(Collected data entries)

%%

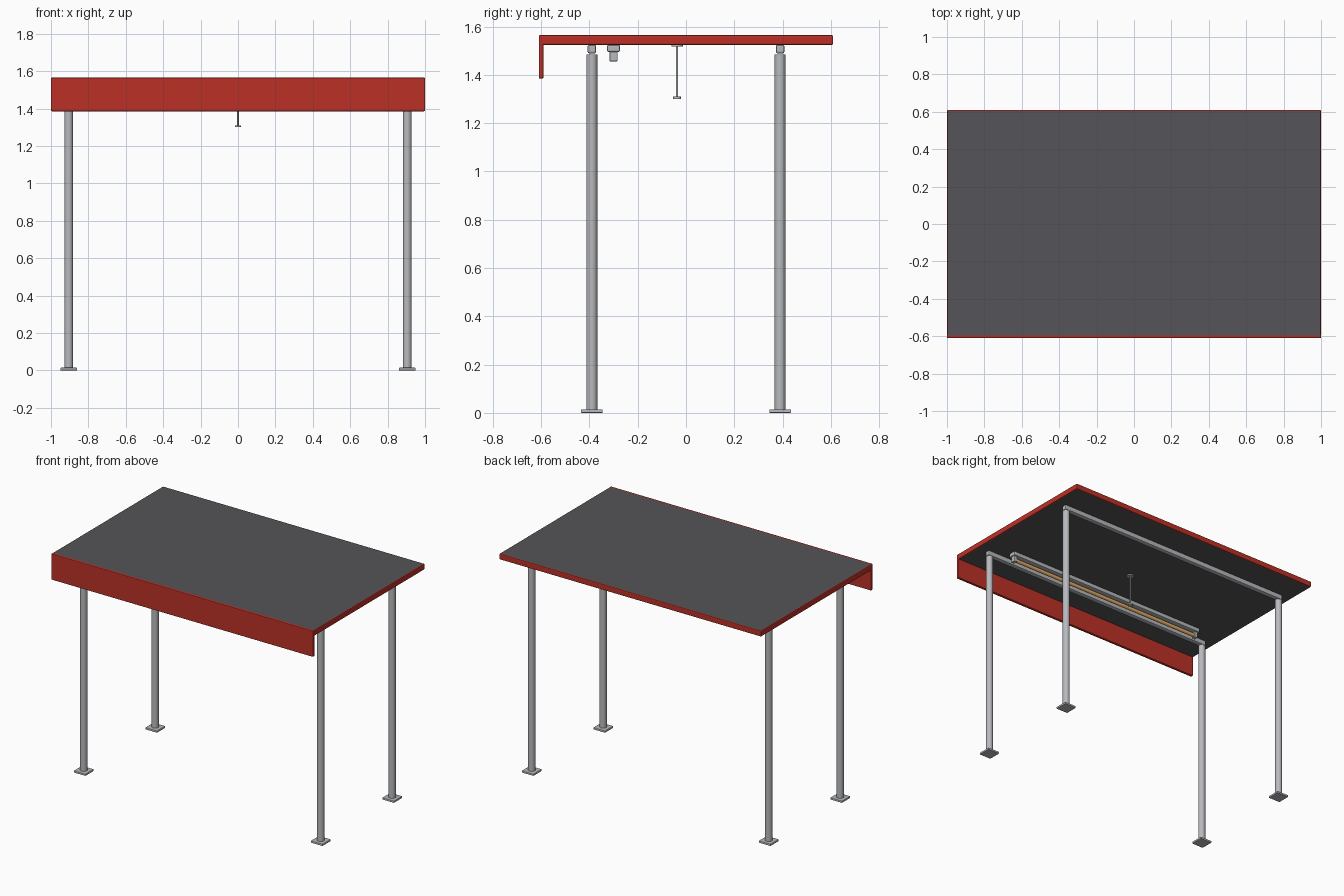
import bpy, bmesh, math

cube = bpy.data.objects.get("Cube")
if cube:
    bpy.data.objects.remove(cube, do_unlink=True)


def material(name, rgb):
    m = bpy.data.materials.new(name)
    m.use_nodes = True
    m.diffuse_color = (*rgb, 1)
    m.node_tree.nodes["Principled BSDF"].inputs["Base Color"].default_value = (*rgb, 1)
    return m


RED = material("red paint", (0.50, 0.03, 0.02))
DARK = material("dark grey sheet", (0.09, 0.09, 0.10))
STEEL = material("galvanised steel", (0.48, 0.49, 0.51))
AMBER = material("amber tube", (0.85, 0.47, 0.16))


def box(name, size, centre, mat, bevel=0.0):
    """Box with chamfered edges."""
    bm = bmesh.new()
    bmesh.ops.create_cube(bm, size=1)
    bmesh.ops.scale(bm, vec=size, verts=bm.verts)
    if bevel:
        bmesh.ops.bevel(bm, geom=bm.edges[:], offset=bevel, segments=2,
                        profile=0.5, affect='EDGES')
    return finish(name, bm, centre, mat)


def finish(name, bm, centre, mat):
    me = bpy.data.meshes.new(name)
    bm.to_mesh(me)
    bm.free()
    me.materials.append(mat)
    ob = bpy.data.objects.new(name, me)
    ob.location = centre
    bpy.context.collection.objects.link(ob)
    return ob


def rod(name, radius, length, centre, mat, along_x=False, sides=20):
    """Smooth cylinder, upright or lying along x."""
    rot = (0, math.pi / 2, 0) if along_x else (0, 0, 0)
    bpy.ops.mesh.primitive_cylinder_add(vertices=sides, radius=radius, depth=length,
                                        location=centre, rotation=rot)
    ob = bpy.context.object
    ob.name = ob.data.name = name
    ob.data.materials.append(mat)
    bpy.ops.object.shade_smooth_by_angle(angle=math.radians(40))
    return ob


# Roof slab: red rim, dark sheet above and below
roof = box("roof", (2.0, 1.22, 0.04), (0, 0, 1.545), RED, 0.006)
roof.data.materials.append(DARK)
for f in roof.data.polygons:
    if abs(f.normal.z) > 0.99:
        f.material_index = 1

# Front fascia board
box("front_fascia", (2.0, 0.02, 0.18), (0, -0.60, 1.475), RED, 0.005)

# Posts, base plates and roof beams
for y, end in ((-0.39, "front"), (0.39, "back")):
    box(end + "_beam", (1.85, 0.036, 0.036), (0, y, 1.507), STEEL, 0.008)
    for x, side in ((-0.905, "right"), (0.905, "left")):
        name = f"{end}_{side}_"
        rod(name + "post", 0.023, 1.475, (x, y, 0.7475), STEEL)
        box(name + "base_plate", (0.09, 0.09, 0.014), (x, y, 0.007), STEEL, 0.003)

# Strip lamp under the roof
box("lamp_housing", (1.58, 0.054, 0.03), (0, -0.30, 1.51), STEEL, 0.007)
rod("lamp_tube", 0.013, 1.52, (0, -0.30, 1.475), AMBER, along_x=True)
for x, side in ((-0.77, "right"), (0.77, "left")):
    box(side + "_lamp_holder", (0.025, 0.033, 0.044), (x, -0.30, 1.478), STEEL, 0.004)

# Hanging pull rod
rod("pull_flange", 0.024, 0.008, (0, -0.037, 1.522), STEEL)
rod("pull_rod", 0.0045, 0.22, (0, -0.037, 1.414), STEEL, sides=12)
rod("pull_knob", 0.017, 0.01, (0, -0.037, 1.305), STEEL)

%%

_ACTION ITEM_.
Going from the line that has "f.material_index = 1" through the last line of the entries, retype each line exactly as given and add nothing.

_WRITTEN ANSWER_.
        f.material_index = 1

# Front fascia board
box("front_fascia", (2.0, 0.02, 0.18), (0, -0.60, 1.475), RED, 0.005)

# Posts, base plates and roof beams
for y, end in ((-0.39, "front"), (0.39, "back")):
    box(end + "_beam", (1.85, 0.036, 0.036), (0, y, 1.507), STEEL, 0.008)
    for x, side in ((-0.905, "right"), (0.905, "left")):
        name = f"{end}_{side}_"
        rod(name + "post", 0.023, 1.475, (x, y, 0.7475), STEEL)
        box(name + "base_plate", (0.09, 0.09, 0.014), (x, y, 0.007), STEEL, 0.003)

# Strip lamp under the roof
box("lamp_housing", (1.58, 0.054, 0.03), (0, -0.30, 1.51), STEEL, 0.007)
rod("lamp_tube", 0.013, 1.52, (0, -0.30, 1.475), AMBER, along_x=True)
for x, side in ((-0.77, "right"), (0.77, "left")):
    box(side + "_lamp_holder", (0.025, 0.033, 0.044), (x, -0.30, 1.478), STEEL, 0.004)

# Hanging pull rod
rod("pull_flange", 0.024, 0.008, (0, -0.037, 1.522), STEEL)
rod("pull_rod", 0.0045, 0.22, (0, -0.037, 1.414), STEEL, sides=12)
rod("pull_knob", 0.017, 0.01, (0, -0.037, 1.305), STEEL)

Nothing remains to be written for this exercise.